To propose euthanasia for an individual is to judge that the current life of that individual is not worthwhile. Such a judgement is incompatible with recognising the worth and dignity of the person to be killed. Therefore arguments based on the quality of life are completely irrelevant. Nor should anyone ask for euthanasia for themselves because no-one has the right to value anyone, even themselves, as worthless.Position of Catholic Church
It may happen that, by reason of prolonged and barely tolerable pain, for deeply personal or other reasons, people may be led to believe that they can legitimately ask for death or obtain it for others. Although in these cases the guilt of the individual may be reduced or completely absent, nevertheless the error of judgment into which the conscience falls, perhaps in good faith, does not change the nature of this act of killing, which will always be in itself something to be rejected. The pleas of gravely ill people who sometimes ask for death are not to be understood as implying a true desire for euthanasia; in fact, it is almost always a case of an anguished plea for help and love. What a sick person needs, besides medical care, is love, the human and supernatural warmth with which the sick person can and ought to be surrounded by all those close to him or her, parents and children, doctors and nurses.

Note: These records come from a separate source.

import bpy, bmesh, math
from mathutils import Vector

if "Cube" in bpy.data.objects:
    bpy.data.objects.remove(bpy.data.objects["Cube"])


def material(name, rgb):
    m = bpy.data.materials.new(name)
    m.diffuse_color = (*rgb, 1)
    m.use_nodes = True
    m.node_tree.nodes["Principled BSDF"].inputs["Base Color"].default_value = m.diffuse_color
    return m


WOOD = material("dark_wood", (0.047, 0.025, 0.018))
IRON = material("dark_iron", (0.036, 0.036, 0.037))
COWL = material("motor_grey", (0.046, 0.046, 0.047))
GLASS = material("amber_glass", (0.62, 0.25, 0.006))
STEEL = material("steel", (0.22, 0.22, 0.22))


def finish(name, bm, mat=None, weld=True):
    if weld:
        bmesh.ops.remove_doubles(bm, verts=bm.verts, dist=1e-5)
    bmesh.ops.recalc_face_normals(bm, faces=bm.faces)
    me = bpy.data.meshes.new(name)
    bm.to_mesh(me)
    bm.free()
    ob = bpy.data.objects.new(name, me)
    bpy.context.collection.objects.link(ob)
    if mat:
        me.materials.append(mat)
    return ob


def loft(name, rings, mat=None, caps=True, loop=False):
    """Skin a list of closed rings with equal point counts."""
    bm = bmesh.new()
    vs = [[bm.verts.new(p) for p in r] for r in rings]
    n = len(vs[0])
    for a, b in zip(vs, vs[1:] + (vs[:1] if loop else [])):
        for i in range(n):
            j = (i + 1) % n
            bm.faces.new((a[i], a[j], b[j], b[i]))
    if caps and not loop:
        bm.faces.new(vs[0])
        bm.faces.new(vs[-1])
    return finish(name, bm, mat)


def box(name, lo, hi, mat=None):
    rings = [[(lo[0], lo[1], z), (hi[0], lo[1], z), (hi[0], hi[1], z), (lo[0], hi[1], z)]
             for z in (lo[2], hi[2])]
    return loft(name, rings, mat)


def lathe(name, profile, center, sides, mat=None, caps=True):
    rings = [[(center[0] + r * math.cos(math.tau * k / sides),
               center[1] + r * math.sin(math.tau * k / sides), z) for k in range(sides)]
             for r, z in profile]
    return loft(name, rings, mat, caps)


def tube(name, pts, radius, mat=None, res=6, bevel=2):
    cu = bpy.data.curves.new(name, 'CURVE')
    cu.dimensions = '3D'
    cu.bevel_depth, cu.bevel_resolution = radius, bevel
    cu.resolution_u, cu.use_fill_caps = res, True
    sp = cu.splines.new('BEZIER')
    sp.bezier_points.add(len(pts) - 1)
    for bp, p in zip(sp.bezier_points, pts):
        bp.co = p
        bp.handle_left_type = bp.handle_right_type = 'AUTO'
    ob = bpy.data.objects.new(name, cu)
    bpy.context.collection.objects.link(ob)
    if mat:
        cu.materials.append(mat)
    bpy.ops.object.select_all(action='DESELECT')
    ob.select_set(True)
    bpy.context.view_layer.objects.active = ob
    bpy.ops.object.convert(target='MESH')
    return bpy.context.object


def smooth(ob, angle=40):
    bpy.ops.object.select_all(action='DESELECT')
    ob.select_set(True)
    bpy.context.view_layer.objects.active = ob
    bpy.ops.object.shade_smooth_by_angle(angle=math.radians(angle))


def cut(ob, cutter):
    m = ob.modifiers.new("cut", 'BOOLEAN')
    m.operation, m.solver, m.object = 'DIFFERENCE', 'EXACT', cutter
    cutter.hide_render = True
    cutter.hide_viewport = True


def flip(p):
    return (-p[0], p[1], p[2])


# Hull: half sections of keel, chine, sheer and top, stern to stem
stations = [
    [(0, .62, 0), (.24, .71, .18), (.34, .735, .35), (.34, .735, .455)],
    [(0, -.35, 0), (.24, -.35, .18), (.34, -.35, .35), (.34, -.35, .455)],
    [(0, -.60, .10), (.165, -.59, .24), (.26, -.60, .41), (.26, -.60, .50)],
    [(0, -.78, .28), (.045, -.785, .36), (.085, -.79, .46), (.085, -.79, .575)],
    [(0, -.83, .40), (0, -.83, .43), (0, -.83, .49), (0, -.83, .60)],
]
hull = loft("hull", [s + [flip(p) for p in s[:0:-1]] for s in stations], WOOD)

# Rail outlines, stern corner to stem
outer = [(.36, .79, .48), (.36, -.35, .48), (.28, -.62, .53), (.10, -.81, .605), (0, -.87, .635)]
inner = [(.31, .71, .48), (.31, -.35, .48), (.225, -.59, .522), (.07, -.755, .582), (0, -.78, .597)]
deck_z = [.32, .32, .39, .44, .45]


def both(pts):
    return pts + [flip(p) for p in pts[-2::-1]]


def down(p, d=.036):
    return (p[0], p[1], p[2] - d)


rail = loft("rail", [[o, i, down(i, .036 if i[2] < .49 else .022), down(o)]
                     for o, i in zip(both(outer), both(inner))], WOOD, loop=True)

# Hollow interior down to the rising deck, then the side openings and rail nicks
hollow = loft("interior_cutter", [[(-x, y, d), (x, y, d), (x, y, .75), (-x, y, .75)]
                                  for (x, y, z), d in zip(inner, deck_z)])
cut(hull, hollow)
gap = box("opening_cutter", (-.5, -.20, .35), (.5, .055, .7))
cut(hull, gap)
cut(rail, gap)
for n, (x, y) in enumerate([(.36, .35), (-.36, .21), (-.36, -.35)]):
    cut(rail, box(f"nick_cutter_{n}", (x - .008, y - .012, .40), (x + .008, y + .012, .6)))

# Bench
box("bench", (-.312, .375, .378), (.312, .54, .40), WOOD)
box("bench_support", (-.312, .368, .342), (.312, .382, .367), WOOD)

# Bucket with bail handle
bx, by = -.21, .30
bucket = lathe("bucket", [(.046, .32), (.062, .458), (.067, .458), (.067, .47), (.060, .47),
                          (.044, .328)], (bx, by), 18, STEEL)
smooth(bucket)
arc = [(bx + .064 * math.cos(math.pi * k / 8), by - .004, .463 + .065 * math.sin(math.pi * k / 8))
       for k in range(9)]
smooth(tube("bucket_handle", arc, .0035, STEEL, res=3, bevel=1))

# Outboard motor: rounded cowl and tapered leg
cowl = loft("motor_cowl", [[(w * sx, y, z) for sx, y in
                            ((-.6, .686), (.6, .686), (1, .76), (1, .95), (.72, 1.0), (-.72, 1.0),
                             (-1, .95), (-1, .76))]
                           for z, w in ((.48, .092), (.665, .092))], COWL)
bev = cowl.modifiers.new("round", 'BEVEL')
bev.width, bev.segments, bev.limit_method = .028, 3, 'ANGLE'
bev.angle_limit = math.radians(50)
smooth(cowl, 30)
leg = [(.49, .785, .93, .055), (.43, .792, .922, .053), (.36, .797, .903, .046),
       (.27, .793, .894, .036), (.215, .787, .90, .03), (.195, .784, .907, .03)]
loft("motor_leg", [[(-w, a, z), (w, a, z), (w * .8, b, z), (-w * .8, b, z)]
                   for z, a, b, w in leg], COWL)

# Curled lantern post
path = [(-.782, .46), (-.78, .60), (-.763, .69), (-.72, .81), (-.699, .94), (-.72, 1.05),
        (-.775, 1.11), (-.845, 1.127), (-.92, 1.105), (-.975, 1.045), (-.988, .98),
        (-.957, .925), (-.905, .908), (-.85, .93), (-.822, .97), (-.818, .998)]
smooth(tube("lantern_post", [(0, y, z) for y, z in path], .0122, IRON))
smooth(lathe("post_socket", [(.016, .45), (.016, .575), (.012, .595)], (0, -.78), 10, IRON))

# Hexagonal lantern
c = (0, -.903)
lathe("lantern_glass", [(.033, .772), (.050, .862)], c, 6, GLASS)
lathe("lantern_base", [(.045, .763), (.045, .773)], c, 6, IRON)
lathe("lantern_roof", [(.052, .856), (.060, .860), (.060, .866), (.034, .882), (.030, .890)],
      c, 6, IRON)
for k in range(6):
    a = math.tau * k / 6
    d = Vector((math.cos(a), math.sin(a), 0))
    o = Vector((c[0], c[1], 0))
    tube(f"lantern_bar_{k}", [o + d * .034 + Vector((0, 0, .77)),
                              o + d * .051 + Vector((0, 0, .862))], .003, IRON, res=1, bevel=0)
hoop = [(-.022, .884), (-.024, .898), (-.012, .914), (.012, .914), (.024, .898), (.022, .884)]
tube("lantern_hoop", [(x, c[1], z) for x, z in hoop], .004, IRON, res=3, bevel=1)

A number of Protestant denominations have issued statements on euthanasia and physician assisted suicide. Conservative faith groups tend to be most vocal in their opposition. Liberal denominations tend to be more in favor of individual choice.
United Church of Christ: The Church affirms individual freedom and responsibility. It has not asserted that hastened dying is the Christian position, but the right to choose is a legitimate Christian decision.Pro-choice statements have been made by the United Church of Christ, and the Methodist Church on the US West coast. The Episcopalian, Methodist, and Presbyterian are amongst the most liberal, allowing at least individual decision making in cases of active euthanasia.
Jewish law strongly condemns any act that shortens life and treats the killing of a person whom the doctors say will die in any event to be an act of murder. Positive euthanasia is thus ruled out. Even individual autonomy is secondary to the sanctity of human.
A serious problem for supporters of euthanasia are the number of cases in which a patient may ask for euthanasia, or feel obliged to ask for it, when it isn't in their best interest. Some examples are listed below:
Supporters of euthanasia say these are good reasons to make sure the euthanasia process will not be rushed, and agree that a well-designed system for euthanasia will have to take all these points into account. They say that most of these problems can be identified by assessing the patient properly, and, if necessary, the system should discriminate against the opinions of people who are particularly vulnerable.
Some fear that the introduction of euthanasia will reduce the availability of palliative care in the community, because health systems will want to choose the most cost effective ways of dealing with dying patients.
Medical decision-makers already face difficult moral dilemmas in choosing between competing demands for their limited funds. So making euthanasia easier could exacerbate the slippery slope, pushing people towards euthanasia who may not otherwise choose it.
There should be no law or morality that would limit a clinical team or doctor from administering the frequent dosages of pain medication that are necessary to free people's minds from pain that shrivels the spirit and leaves no time for speaking when, at times, there are very few hours or days left for such communication. 2b1af7f3a8